Someone might argue against this idea, saying something like “I have always wanted to go back to school and become a (blank), but I have to work and so I don’t have much time. It would take me several years just to get the degree!”
So what? The time is going to pass anyway, whether you are moving towards a positive goal or not!
Therefore, start moving towards a positive goal.
Suggestion number five: create something
Maybe you do not necessarily want to start a new career or chase after your dream job in recovery. If not, that’s fine.
But you should be looking to take some action, and create something positive in your life.
For example, I started a website about addiction and recovery, and grew it to the point that it became a natural meeting place for many people who were looking to make positive changes in their lives. I added a discussion forum to the website and now people meet there every day to try to help each other.
This is an example of creating something in recovery, something that became “bigger than myself” and eventually took on a life of its own.
We all have unique talents and abilities in our lives, and the time to unleash them and is in recovery. After eliminating the drugs and alcohol, you have boundless opportunity to create something amazing in your life. Again, the time is just going to pass anyway, whether you are actively creating positive experiences or not.
So you may as well take action, and aim to create something in your life.
Ask yourself: “What are you good at, and how can you best help others?” The answer to this question should help guide you to your next creative endeavor.
Suggestion number six: take control of your finances
One of the biggest sources of stress in recovery can be money. As such, making your financial health a part of your conscious holistic approach can be a really important step.

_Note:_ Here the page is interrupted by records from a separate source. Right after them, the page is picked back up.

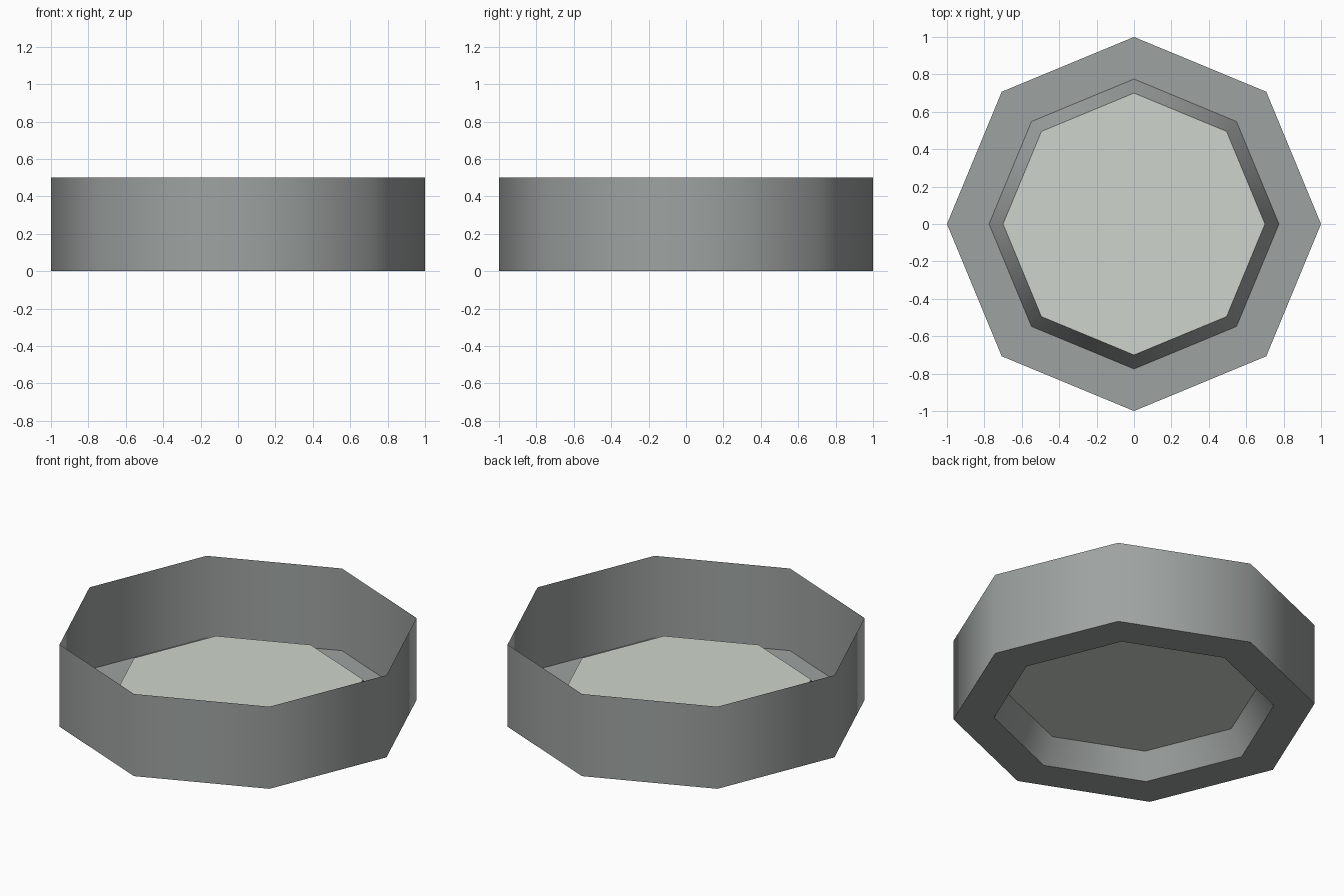
import bpy, bmesh, math

if "Cube" in bpy.data.objects:
    bpy.data.objects.remove(bpy.data.objects["Cube"])

SIDES = 8


def material(name, rgb):
    m = bpy.data.materials.new(name)
    m.diffuse_color = (*rgb, 1.0)
    m.use_nodes = True
    m.node_tree.nodes["Principled BSDF"].inputs["Base Color"].default_value = m.diffuse_color
    return m


def add_object(name, bm, mat):
    mesh = bpy.data.meshes.new(name)
    bm.to_mesh(mesh)
    bm.free()
    mesh.materials.append(mat)
    obj = bpy.data.objects.new(name, mesh)
    bpy.context.collection.objects.link(obj)
    return obj


def ring(bm, radius, z):
    return [bm.verts.new((radius * math.cos(2 * math.pi * i / SIDES),
                          radius * math.sin(2 * math.pi * i / SIDES), z))
            for i in range(SIDES)]


grey = material("frame grey", (0.34, 0.365, 0.355))
pale = material("pale panel", (0.617, 0.665, 0.604))

# Frame: thin outer wall, flat bottom flange, sloped inner lip
profile = [(1.0, 0.5), (1.0, 0.0), (0.775, 0.0), (0.70, 0.15)]
bm = bmesh.new()
rings = [ring(bm, r, z) for r, z in profile]
for a, b in zip(rings, rings[1:]):
    for i in range(SIDES):
        j = (i + 1) % SIDES
        f = bm.faces.new((a[i], b[i], b[j], a[j]))
        f.smooth = True
# Keep the corners between bands crisp, the walls round-shaded
for loop in rings:
    for i in range(SIDES):
        bm.edges.get((loop[i], loop[(i + 1) % SIDES])).smooth = False
add_object("octagonal_frame", bm, grey)

# Panel: flat octagon set on the lip
bm = bmesh.new()
bm.faces.new(ring(bm, 0.70, 0.15))
add_object("raised_panel", bm, pale)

It is fair to say that some people in recovery have jeopardized their sobriety due to poor money management. It can and does happen.

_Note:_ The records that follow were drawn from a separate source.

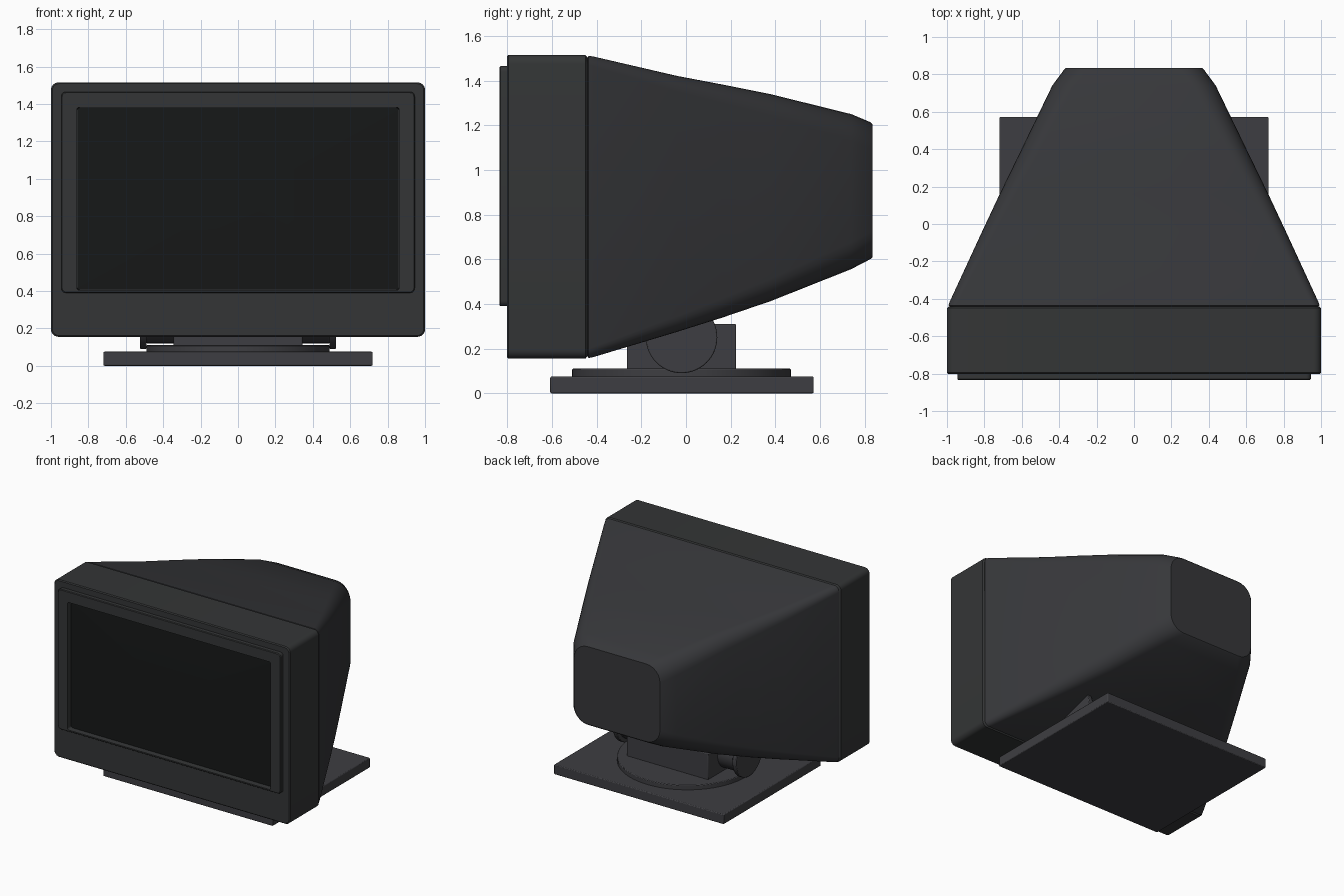
import bpy, bmesh, math
from mathutils import Matrix

if "Cube" in bpy.data.objects:
    bpy.data.objects.remove(bpy.data.objects["Cube"])


def material(name, r, g, b):
    m = bpy.data.materials.new(name)
    m.diffuse_color = (r, g, b, 1)
    m.use_nodes = True
    m.node_tree.nodes["Principled BSDF"].inputs["Base Color"].default_value = m.diffuse_color
    return m


CASE = material("case_grey", 0.037, 0.038, 0.042)
BEZEL = material("bezel_grey", 0.034, 0.036, 0.037)
STAND = material("stand_grey", 0.048, 0.048, 0.054)
GLASS = material("dark_glass", 0.008, 0.009, 0.009)


def finish(name, bm, mat, bevel=0.0):
    bmesh.ops.recalc_face_normals(bm, faces=bm.faces)
    me = bpy.data.meshes.new(name)
    bm.to_mesh(me)
    bm.free()
    ob = bpy.data.objects.new(name, me)
    bpy.context.collection.objects.link(ob)
    me.materials.append(mat)
    if bevel:
        mod = ob.modifiers.new("soft_edges", 'BEVEL')
        mod.width, mod.segments, mod.limit_method = bevel, 2, 'ANGLE'
    bpy.ops.object.select_all(action='DESELECT')
    ob.select_set(True)
    bpy.context.view_layer.objects.active = ob
    bpy.ops.object.shade_smooth_by_angle(angle=math.radians(30))
    return ob


def rounded_rect(y, hw, z0, z1, r, n=6):
    pts = []
    corners = [(hw - r, z1 - r), (r - hw, z1 - r), (r - hw, z0 + r), (hw - r, z0 + r)]
    for k, (cx, cz) in enumerate(corners):
        for i in range(n + 1):
            a = math.pi / 2 * (k + i / n)
            pts.append((cx + r * math.cos(a), y, cz + r * math.sin(a)))
    return pts


def loft(name, sections, mat):
    """Skin a run of rounded rectangles (y, half width, z0, z1, radius)."""
    bm = bmesh.new()
    rings = [[bm.verts.new(p) for p in rounded_rect(*s)] for s in sections]
    for a, b in zip(rings, rings[1:]):
        for i in range(len(a)):
            j = (i + 1) % len(a)
            bm.faces.new((a[i], a[j], b[j], b[i]))
    bm.faces.new(rings[0])
    bm.faces.new(rings[-1])
    return finish(name, bm, mat)


def box(name, x, y0, y1, z0, z1, mat):
    bm = bmesh.new()
    bmesh.ops.create_cube(bm, size=1)
    bmesh.ops.scale(bm, vec=(2 * x, y1 - y0, z1 - z0), verts=bm.verts)
    bmesh.ops.translate(bm, vec=(0, (y0 + y1) / 2, (z0 + z1) / 2), verts=bm.verts)
    return finish(name, bm, mat, 0.006)


def cylinder(name, centre, r, length, axis, mat):
    bm = bmesh.new()
    bmesh.ops.create_cone(bm, cap_ends=True, segments=64, radius1=r, radius2=r, depth=length)
    if axis == 'X':
        bmesh.ops.rotate(bm, matrix=Matrix.Rotation(math.pi / 2, 3, 'Y'), verts=bm.verts)
    bmesh.ops.translate(bm, vec=centre, verts=bm.verts)
    return finish(name, bm, mat, 0.005)


# Front housing with raised frame and recessed opening
loft("front_bezel", [
    (-0.442, 0.99, 0.165, 1.505, 0.04),
    (-0.450, 1.00, 0.155, 1.515, 0.04),
    (-0.795, 1.00, 0.155, 1.515, 0.04),
    (-0.802, 0.993, 0.162, 1.508, 0.035),
    (-0.802, 0.945, 0.390, 1.465, 0.025),
    (-0.830, 0.945, 0.390, 1.465, 0.025),
    (-0.835, 0.940, 0.395, 1.460, 0.022),
    (-0.835, 0.862, 0.404, 1.382, 0.015),
    (-0.790, 0.860, 0.406, 1.380, 0.015)], BEZEL)

# Gently domed screen
loft("screen", [
    (-0.780, 0.859, 0.407, 1.379, 0.014),
    (-0.795, 0.859, 0.407, 1.379, 0.014),
    (-0.800, 0.60, 0.55, 1.235, 0.014),
    (-0.802, 0.30, 0.72, 1.065, 0.014)], GLASS)

# Tapering rear shell
loft("rear_shell", [
    (-0.444, 0.980, 0.172, 1.498, 0.04),
    (-0.436, 0.992, 0.158, 1.511, 0.04),
    (-0.415, 0.985, 0.162, 1.508, 0.045),
    (-0.040, 0.812, 0.275, 1.421, 0.07),
    (0.160, 0.718, 0.338, 1.383, 0.085),
    (0.380, 0.611, 0.413, 1.339, 0.10),
    (0.740, 0.437, 0.556, 1.250, 0.12),
    (0.828, 0.372, 0.602, 1.213, 0.12),
    (0.835, 0.364, 0.610, 1.205, 0.115)], CASE)

# Stand: foot plate, swivel disc and neck block
box("base_plate", 0.72, -0.608, 0.572, 0.0, 0.075, STAND)
cylinder("swivel_disc", (0, -0.02, 0.09), 0.49, 0.04, 'Z', STAND)
box("neck_block", 0.345, -0.265, 0.225, 0.105, 0.31, STAND)

# Tilt hinge: shaft with a cap at each end
cylinder("hinge_shaft", (0, -0.02, 0.25), 0.13, 0.98, 'X', STAND)
for side, label in ((-1, "left"), (1, "right")):
    cylinder("hinge_cap_" + label, (side * 0.507, -0.02, 0.25), 0.16, 0.034, 'X', STAND)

No one needs this extra source of stress in their recovery, so make a conscious decision to avoid it. If you have debt or money problems hanging over your head, then that is a huge negative in your life that needs to be eliminated.
You can take control of such things by asking for help, and then following some suggestions. While the scope of fixing your finances is a bit outside of this article, you can get the basics down by ruthlessly cutting your spending while at the same time seeking stable income sources.
It’s tough, it takes discipline, but the effort is well worth it. If you can learn to take control of your financial life, it will not only reduce your stress, but it will also teach you the discipline that is necessary to help you stay clean and sober. This is the essence of how the holistic approach really works, in that one growth experience can teach you a lot about other parts of your life too.
Suggestion number seven: find a way to help others
All of this sort of ties into what you might think of as your ultimate goal in using the holistic approach: helping others.
This does not mean that you have to become a door mat or that you have to live a life of service.
Instead, your holistic effort should focus on self improvement at the core, and then use that self improvement in order to better help others.
What are your unique gifts and talents, and what can you best to in order to help the world? How can you make a positive change and create a huge impact on the world? Find out what that is, and then do it!
If you are nowhere near a position where you will allow yourself to think that big, then no problem! Start making changes in your own life, and start seeking positive growth experiences for yourself. As you do this, you will eventually reach a point where you will see a natural way for you to reach out and help others.
But getting to this point requires you to push yourself toward holistic growth first. As Ghandi said, “be the change you wish to see in the world.”
Push to make positive changes yourself, then later you will see how you can be of great service to others, without sacrificing yourself at all. This is the path of true holistic growth in recovery.